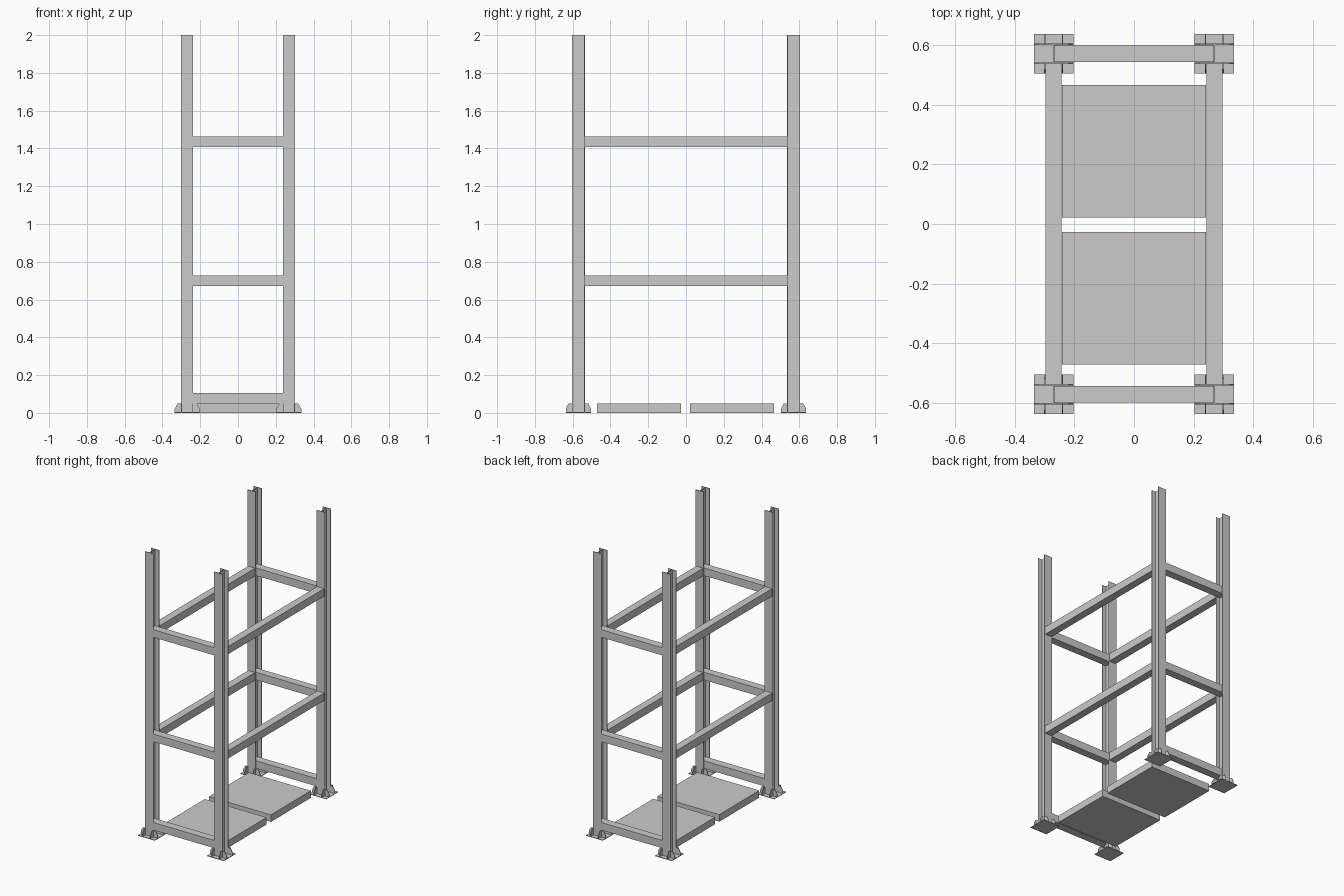
import bpy, bmesh
from mathutils import Vector

if "Cube" in bpy.data.objects:
    bpy.data.objects.remove(bpy.data.objects["Cube"])

T = 0.004            # steel plate thickness
PX, PY = 0.269, 0.57  # post centre
HX, HY = 0.032, 0.034  # post half size


def prism(bm, pts, offset):
    """Extrude a closed planar outline along offset."""
    f = bm.faces.new([bm.verts.new(p) for p in pts])
    r = bmesh.ops.extrude_face_region(bm, geom=[f])
    vs = [v for v in r["geom"] if isinstance(v, bmesh.types.BMVert)]
    bmesh.ops.translate(bm, verts=vs, vec=Vector(offset))


def finish(name, bm):
    bmesh.ops.recalc_face_normals(bm, faces=bm.faces)
    me = bpy.data.meshes.new(name)
    bm.to_mesh(me)
    bm.free()
    ob = bpy.data.objects.new(name, me)
    bpy.context.collection.objects.link(ob)
    return ob


def box(name, x0, x1, y0, y1, z0, z1):
    bm = bmesh.new()
    prism(bm, [(x0, y0, z0), (x1, y0, z0), (x1, y1, z0), (x0, y1, z0)], (0, 0, z1 - z0))
    return finish(name, bm)


def post(name, cx, cy):
    # H section, flanges facing front and back
    w, fi = T / 2, HY - T
    half = [(-HX, -HY), (HX, -HY), (HX, -fi), (w, -fi), (w, fi), (HX, fi)]
    outline = half + [(-x, -y) for x, y in half]
    bm = bmesh.new()
    prism(bm, [(cx + x, cy + y, T) for x, y in outline], (0, 0, 2 - T))
    finish(name, bm)


def foot_gussets(name, cx, cy):
    # chamfered stiffeners in line with the post's four faces
    reach = 0.066
    bm = bmesh.new()

    def side(h):
        return [(h, T), (reach, T), (reach, 0.022), (h + 0.018, 0.05), (h, 0.05)]

    for s in (-1, 1):
        for t in (-1, 1):
            prism(bm, [(cx + s * u, cy + t * (HY - T), z) for u, z in side(HX)], (0, t * T, 0))
            prism(bm, [(cx + t * (HX - T), cy + s * u, z) for u, z in side(HY)], (t * T, 0, 0))
    finish(name, bm)


# posts and feet
for sx, a in ((-1, "left"), (1, "right")):
    for sy, b in ((-1, "front"), (1, "back")):
        cx, cy = sx * PX, sy * PY
        post(f"post_{b}_{a}", cx, cy)
        box(f"base_plate_{b}_{a}", cx - .066, cx + .066, cy - .066, cy + .066, 0, T)
        foot_gussets(f"foot_gussets_{b}_{a}", cx, cy)

# short beams run between the post webs
for sy, b in ((-1, "front"), (1, "back")):
    for i, z in enumerate((0.05, 0.673, 1.408)):
        box(f"short_beam_{b}_{i}", -PX + T / 2, PX - T / 2,
            sy * PY - .028, sy * PY + .028, z, z + .054)

# long beams run between the post flanges
for sx, a in ((-1, "left"), (1, "right")):
    for i, z in enumerate((0.673, 1.408)):
        box(f"long_beam_{a}_{i}", sx * PX - .027, sx * PX + .027,
            -PY + HY, PY - HY, z, z + .054)

# floor slabs
box("floor_slab_front", -0.241, 0.241, -0.471, -0.026, 0, 0.05)
box("floor_slab_back", -0.241, 0.241, 0.021, 0.466, 0, 0.05)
##########
» Task to carry out:
Taking every line of the records above into account, tally those that contain "between" and give only the total.

» Reply:
2